Monarchs on the move

Monarch butterfly sitting on a flower.

Photo by Justin DoCanto on Unsplash

UWL entomologist shares how to support butterflies as the largest migration in more than a decade moves north

Monarch butterflies are making a comeback. Iowa Public Radio reported that the largest migration of Monarchs in over a decade could descend on Iowa later this spring.

Wisconsin, another state along the Monarch’s migration route from Mexico, could also see more Monarchs.

While the news is promising, Barrett Klein, UWL entomologist, cautions it does not necessarily or likely represent a sustainable return of Monarchs.  

“This uptick could largely be due to an exceptional year, ecologically, for the monarchs,” he says. “We should remain vigilant in our conservation efforts and activism.”
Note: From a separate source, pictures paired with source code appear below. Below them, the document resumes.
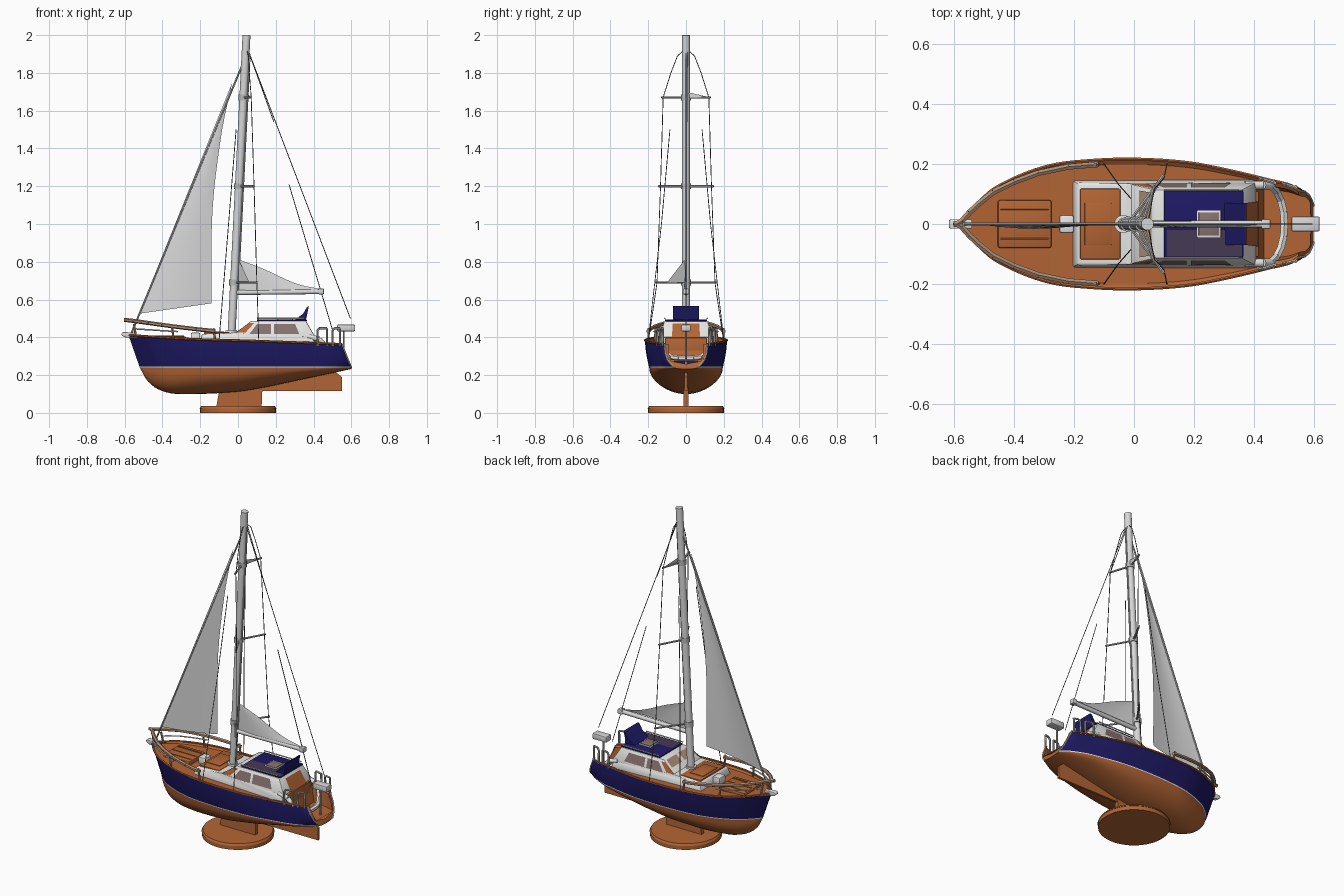
import bpy, bmesh, math
from mathutils import Vector, Matrix

cube = bpy.data.objects.get("Cube")
if cube:
    bpy.data.objects.remove(cube)


def material(name, r, g, b):
    m = bpy.data.materials.new(name)
    m.use_nodes = True
    m.diffuse_color = (r, g, b, 1)
    m.node_tree.nodes["Principled BSDF"].inputs["Base Color"].default_value = (r, g, b, 1)
    return m


NAVY = material("navy", .013, .01, .125)
WOOD = material("orange wood", .45, .13, .035)
WHITE = material("white", .8, .8, .79)
SAIL = material("sail grey", .68, .68, .68)
METAL = material("metal grey", .48, .48, .47)
ROPE = material("dark rope", .16, .16, .16)
GLASS = material("brown glass", .24, .17, .16)
RAIL = material("tan rail", .42, .27, .18)
PLUM = material("faded plum", .06, .042, .09)


def finish(name, bm, mats, angle=.6):
    bmesh.ops.remove_doubles(bm, verts=bm.verts, dist=1e-5)
    bmesh.ops.recalc_face_normals(bm, faces=bm.faces)
    me = bpy.data.meshes.new(name)
    bm.to_mesh(me)
    bm.free()
    for m in mats:
        me.materials.append(m)
    me.shade_smooth()
    me.set_sharp_from_angle(angle=angle)
    bpy.context.collection.objects.link(bpy.data.objects.new(name, me))


def spline(pts, x):
    """Smooth height through (x, value) points."""
    n = len(pts)
    x = min(max(x, pts[0][0]), pts[-1][0])
    i = next(k for k in range(n - 1) if x <= pts[k + 1][0])

    def slope(k):
        a, b = pts[max(k - 1, 0)], pts[min(k + 1, n - 1)]
        return (b[1] - a[1]) / (b[0] - a[0])
    (xa, ya), (xb, yb) = pts[i], pts[i + 1]
    h = xb - xa
    t = (x - xa) / h
    return (ya * (1 + 2 * t) * (1 - t) ** 2 + yb * t * t * (3 - 2 * t)
            + h * slope(i) * t * (1 - t) ** 2 + h * slope(i + 1) * t * t * (t - 1))


def grid(bm, rows, mats=None):
    vs = [[bm.verts.new(p) for p in row] for row in rows]
    for j in range(len(vs) - 1):
        for a, b, c, d in zip(vs[j], vs[j][1:], vs[j + 1][1:], vs[j + 1]):
            bm.faces.new((a, b, c, d)).material_index = mats[j] if mats else 0


def rod(name, path, r, mat, sides=6, r2=None):
    bm = bmesh.new()
    for p, q in zip(path, path[1:]):
        p, q = Vector(p), Vector(q)
        d = q - p
        m = Matrix.Translation((p + q) / 2) @ d.to_track_quat('Z', 'Y').to_matrix().to_4x4()
        bmesh.ops.create_cone(bm, cap_ends=True, segments=sides, radius1=r,
                              radius2=r2 or r, depth=d.length, matrix=m)
    finish(name, bm, [mat], .9)


def mirrored(name, path, r, mat):
    for side, s in (("right", -1), ("left", 1)):
        rod(f"{side}_{name}", [(x, y * s, z) for x, y, z in path], r, mat)


def prism(name, prof, w0, w1, mat, bevel=0):
    """Side profile (x, z) spread over y, half width going from w0 (low) to w1 (high)."""
    zs = [z for _, z in prof]
    lo, hi = min(zs), max(zs)
    bm = bmesh.new()
    loops = [[bm.verts.new((x, s * (w0 + (w1 - w0) * (z - lo) / (hi - lo)), z)) for x, z in prof]
             for s in (-1, 1)]
    for l in loops:
        bm.faces.new(l)
    n = len(prof)
    for i in range(n):
        k = (i + 1) % n
        bm.faces.new((loops[0][i], loops[0][k], loops[1][k], loops[1][i]))
    if bevel:
        bmesh.ops.bevel(bm, geom=bm.edges[:], offset=bevel, segments=2, affect='EDGES', profile=.5)
    finish(name, bm, [mat])


def box(name, x0, x1, y, z0, z1, mat, bevel=.004):
    prism(name, [(x0, z0), (x1, z0), (x1, z1), (x0, z1)], y, y, mat, bevel)


def plate(name, pts, mat):
    bm = bmesh.new()
    f = bm.faces.new([bm.verts.new(p) for p in pts])
    bmesh.ops.solidify(bm, geom=[f], thickness=.003)
    finish(name, bm, [mat])


# Hull lines
BEAM = [(-.58, .004), (-.53, .06), (-.45, .125), (-.28, .192), (-.11, .213), (.05, .216),
        (.22, .204), (.38, .174), (.5, .146), (.57, .13), (.6, .112)]
KEEL = [(-.52, .24), (-.48, .17), (-.416, .122), (-.32, .1), (-.02, .11), (.13, .133),
        (.33, .175), (.6, .232)]
SHEER = [(-.58, .412), (-.25, .392), (.1, .382), (.6, .364)]
BOOT, SOLE = .24, .272
N = 48
US = [(1 - math.cos(math.pi * i / N)) / 2 for i in range(N + 1)]


def beam(x):
    return spline(BEAM, x)


def sheer(x):
    return spline(SHEER, x)


def topside(u, v):
    """Point on the topsides: u bow to stern, v waterline to rail; the stern section is rounded."""
    x = (-.52 - .06 * v) * (1 - u) + (.6 - .05 * v) * u
    xs = -.58 + u * 1.18
    z = BOOT + (sheer(xs) - BOOT) * v
    tuck = 1 - .4 * (1 - v) ** 4 * max(0, (u - .85) / .15) ** 2
    return x, beam(xs) * (.9 + .1 * math.sin(v * math.pi / 2)) * tuck, z


def hull_row(kind, t):
    row = []
    for u in US:
        if kind == "top":
            row.append(topside(u, t))
        else:
            x, y, z = topside(u, 0)
            a = t * math.pi / 2
            row.append((x, y * math.cos(a), z - (z - spline(KEEL, x)) * math.sin(a)))
    return row


def deck_row(edge, low, width):
    """Deck line beside the rail; aft of the cabin it drops to the cockpit floor, open astern."""
    row = []
    for i, (x, y, z) in enumerate(edge):
        aft = x > .43
        reach = .04 * (i / N) ** 20 if low else 0
        row.append((x + reach * aft, y * (width if aft else min(width + .05, .95)),
                    SOLE if aft and low else z - .012))
    return row


# Hull: navy topsides, thin pale waterline, wooden bottom, deck, cockpit and open transom
rows = [hull_row("bottom", 1 - k / 8) for k in range(8)]
rows += [hull_row("top", v) for v in (0, .04, .15, .27, .55, .8, 1)]
bands = [1] * 8 + [2] + [0] * 5
bm = bmesh.new()
for s in (-1, 1):
    side = [[(x, y * s, z) for x, y, z in r] for r in rows]
    grid(bm, side, bands)
    edge = side[-1]
    wall, floor = deck_row(edge, False, .87), deck_row(edge, True, .8)
    grid(bm, [edge, wall, floor, [(x, 0, z) for x, y, z in floor]], [1, 1, 1])
    stern = [r[-1] for r in side]
    grid(bm, [stern, [(x, y * .83 if z > SOLE else 0, z) for x, y, z in stern]], [1])
finish("hull", bm, [NAVY, WOOD, WHITE])
mirrored("toe_rail", [topside(u, 1.0) for u in US], .006, WOOD)
mirrored("transom_rim", [topside(1, v) for v in (0, .04, .15, .3, .6, 1)], .004, WHITE)

# Keel, rudder and display base
prism("rudder", [(.1, .115), (.55, .115), (.55, .19), (.5, .23), (.1, .15)], .007, .007, WOOD)
prism("keel_stand", [(-.115, .03), (.125, .03), (.13, .15), (-.095, .15)], .012, .012, WOOD)
rod("base_disc", [(0, 0, 0), (0, 0, .024)], .2, WOOD, 48)
rod("base_disc_top", [(0, 0, .024), (0, 0, .036)], .203, WOOD, 48, .196)

# Cabin
prism("cabin_trunk", [(-.21, .36), (.41, .36), (.395, .405), (-.02, .425), (-.19, .418)],
      .148, .135, WHITE, .008)
ROOF = [(-.04, .40), (.07, .487), (.36, .487), (.41, .40)]
prism("wheelhouse", ROOF, .14, .115, WHITE, .006)
box("roof_cover", .1, .365, .112, .485, .494, NAVY)
plate("roof_cover_faded_side", [(.11, -.02, .496), (.36, -.02, .496), (.36, -.108, .496),
                                (.11, -.108, .496)], PLUM)
box("roof_hatch", .21, .29, .045, .493, .499, WHITE, .002)
box("roof_hatch_glass", .216, .284, .039, .498, .502, GLASS, .001)
prism("spray_screen", [(.3, .492), (.36, .492), (.375, .565), (.365, .56), (.345, .525)],
      .07, .07, NAVY)
box("fore_cabin_panel", -.18, -.045, .118, .41, .427, WOOD)
box("fore_cabin_slide", -.165, -.075, .07, .42, .431, WOOD, .002)


def wall_y(z):
    return .142 - .025 * (z - .4) / .087


for side, s in (("right", -1), ("left", 1)):
    for part, mat, win in (("front_window", GLASS, [(.06, .417), (.175, .417), (.175, .47), (.1, .47)]),
                           ("rear_window", GLASS, [(.19, .417), (.325, .417), (.302, .47), (.19, .47)]),
                           ("wood_quarter", WOOD, [(-.015, .425), (.04, .425), (.085, .475), (.058, .475)])):
        plate(f"{side}_{part}", [(x, s * wall_y(z), z) for x, z in win], mat)
    # Windscreen panes, cockpit coaming and roof grab rail
    plate(f"{side}_windscreen", [(x - .003, s * y, z + .003) for x, y, z in
          ((.02, .012, .447), (.02, .112, .447), (.062, .104, .481), (.062, .012, .481))], RAIL)
    rod(f"{side}_coaming", [(.37, s * .13, .405), (.43, s * .13, .39), (.455, s * .13, .36)],
        .014, WHITE, 8)
    rod(f"{side}_grab_rail", [(.1, s * .113, .5), (.35, s * .113, .5)], .004, WHITE)
plate("cabin_door", [(.414, -.075, .40), (.414, .075, .40), (.373, .07, .472), (.373, -.07, .472)], WOOD)
box("door_sill", .395, .417, .11, .3, .398, WOOD)

# Foredeck fittings
box("fore_hatch", -.455, -.275, .08, .375, .405, WOOD, .008)
for y in (-.05, 0, .05):
    rod("hatch_batten", [(-.445, y, .405), (-.285, y, .405)], .004, WOOD)
box("windlass", -.25, -.2, .03, .38, .425, WHITE, .008)
prism("bowsprit", [(-.62, .415), (-.61, .428), (-.54, .425), (-.55, .395), (-.6, .4)],
      .012, .016, WHITE, .004)


# Bow rail: one broad bar around the bow, a lower bar, and posts
def rail_point(x, dz):
    return x, max(beam(x + .012) - .014, 0), sheer(x) + dz


xs = [-.6, -.59, -.575, -.55, -.52, -.47, -.4, -.32, -.22, -.12]
top = [rail_point(x, .08 - .035 * (x + .6) / .48) for x in xs]
top[0] = (-.603, 0, .492)
mirrored("bow_rail", top, .011, RAIL)
mirrored("bow_lower_rail", [rail_point(x, .035) for x in xs[3:8]], .004, WHITE)
for x in (-.54, -.34, -.12):
    mirrored("bow_rail_post", [rail_point(x, -.01), rail_point(x - .01, .06)], .006, RAIL)

# Stern rails and the curved cockpit seat
for a, b in ((.42, .47), (.5, .54)):
    mirrored("stern_rail", [(a, beam(a) - .012, .355), (a, beam(a) - .014, .435),
             (a + .01, beam(a) - .016, .448), (b, beam(b) - .016, .448),
             (b, beam(b) - .014, .355)], .006, METAL)
mirrored("cockpit_seat", [(.455, .13, .36), (.475, .11, .32), (.49, .08, .295), (.5, .04, .29),
                          (.502, 0, .29)], .014, WHITE)
box("stern_locker", .525, .62, .025, .432, .468, SAIL, .006)
rod("locker_post", [(.56, 0, .27), (.56, 0, .44)], .005, METAL)


# Mast, boom and spreaders
def mast_x(z):
    return -.035 + (z - .4) * .05


rod("mast", [(mast_x(.38), 0, .38), (mast_x(2), 0, 2)], .021, SAIL, 16)
rod("mast_track", [(mast_x(.65) + .022, 0, .65), (mast_x(1.9) + .022, 0, 1.9)], .005, METAL)
rod("mast_foot", [(-.036, 0, .37), (-.036, 0, .435)], .03, WHITE, 16)
rod("boom", [(-.01, 0, .637), (.44, 0, .642)], .013, SAIL, 10)
box("boom_end", .425, .455, .016, .628, .658, SAIL)
TIPS = [(.1, .165, .69), (.085, .145, 1.2), (.07, .13, 1.67)]
for x, y, z in TIPS:
    mirrored("spreader", [(mast_x(z), 0, z), (x, y, z)], .006, METAL)
    rod("spreader_band", [(mast_x(z), 0, z - .015), (mast_x(z), 0, z + .015)], .026, METAL, 12)
plate("lower_spreader_web", [(0, 0, .82), (.06, -.1, .69), (0, 0, .69)], SAIL)
plate("upper_spreader_web", [(.04, 0, 1.7), (.07, .13, 1.67), (.04, 0, 1.665)], SAIL)

# Standing rigging
mirrored("outer_shroud", [(.11, .2, .375)] + [(x, y * .93, z) for x, y, z in TIPS]
         + [(.06, .08, 1.8), (.055, .045, 1.89), (.045, 0, 1.93)], .0022, ROPE)
mirrored("inner_shroud", [(-.1, .2, .385), (-.05, .13, 1.0), (-.01, .085, 1.5)], .0022, ROPE)
rod("backstay", [(.05, 0, 1.93), (.595, 0, .5)], .0022, ROPE)
rod("topping_line", [(.05, .01, 1.93), (.19, .01, 1.54)], .0022, ROPE)
rod("running_stay", [(.27, 0, 1.21), (.5, 0, .44)], .0022, ROPE)
rod("forestay", [(-.565, 0, .42), (.03, 0, 1.86)], .005, METAL)


# Sails
def sail(name, luff, leech, belly):
    bm, n = bmesh.new(), 14
    out = []
    for j in range(n + 1):
        t = j / n
        a, b = luff(t), leech(t)
        out.append([(a[0] + (b[0] - a[0]) * k / 10, belly * math.sin(math.pi * k / 10) * (1 - t),
                     a[1] + (b[1] - a[1]) * k / 10) for k in range(11)])
    grid(bm, out)
    finish(name, bm, [SAIL])


sail("jib", lambda t: (-.525 + .495 * t, .525 + 1.225 * t),
     lambda t: (spline([(0, -.14), (.42, -.135), (.78, -.085), (1, -.03)], t), .58 + 1.17 * t), -.016)
sail("mainsail", lambda t: (-.01 + .005 * t, .645 + .17 * t),
     lambda t: (.44 * (1 - t) - .005 * t, spline([(0, .655), (.3, .685), (.7, .765), (1, .815)], t)), -.012)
Along those lines, Klein shared what Wisconsinites can do to support and conserve butterflies and butterfly migrations.

  1. Plant native, flowering plants. Monarchs depend on milkweed for larval development and a range of flowers as adults. Planting on medians, in yards, in empty lots, can go a long way. 
  2. Avoid pesticides – neonicotinoids and others. There is ample evidence showing the deleterious effects of pesticides on pollinators.
  3. Move away from monocultures and diversify crops.

See Monarch tracking on their route north.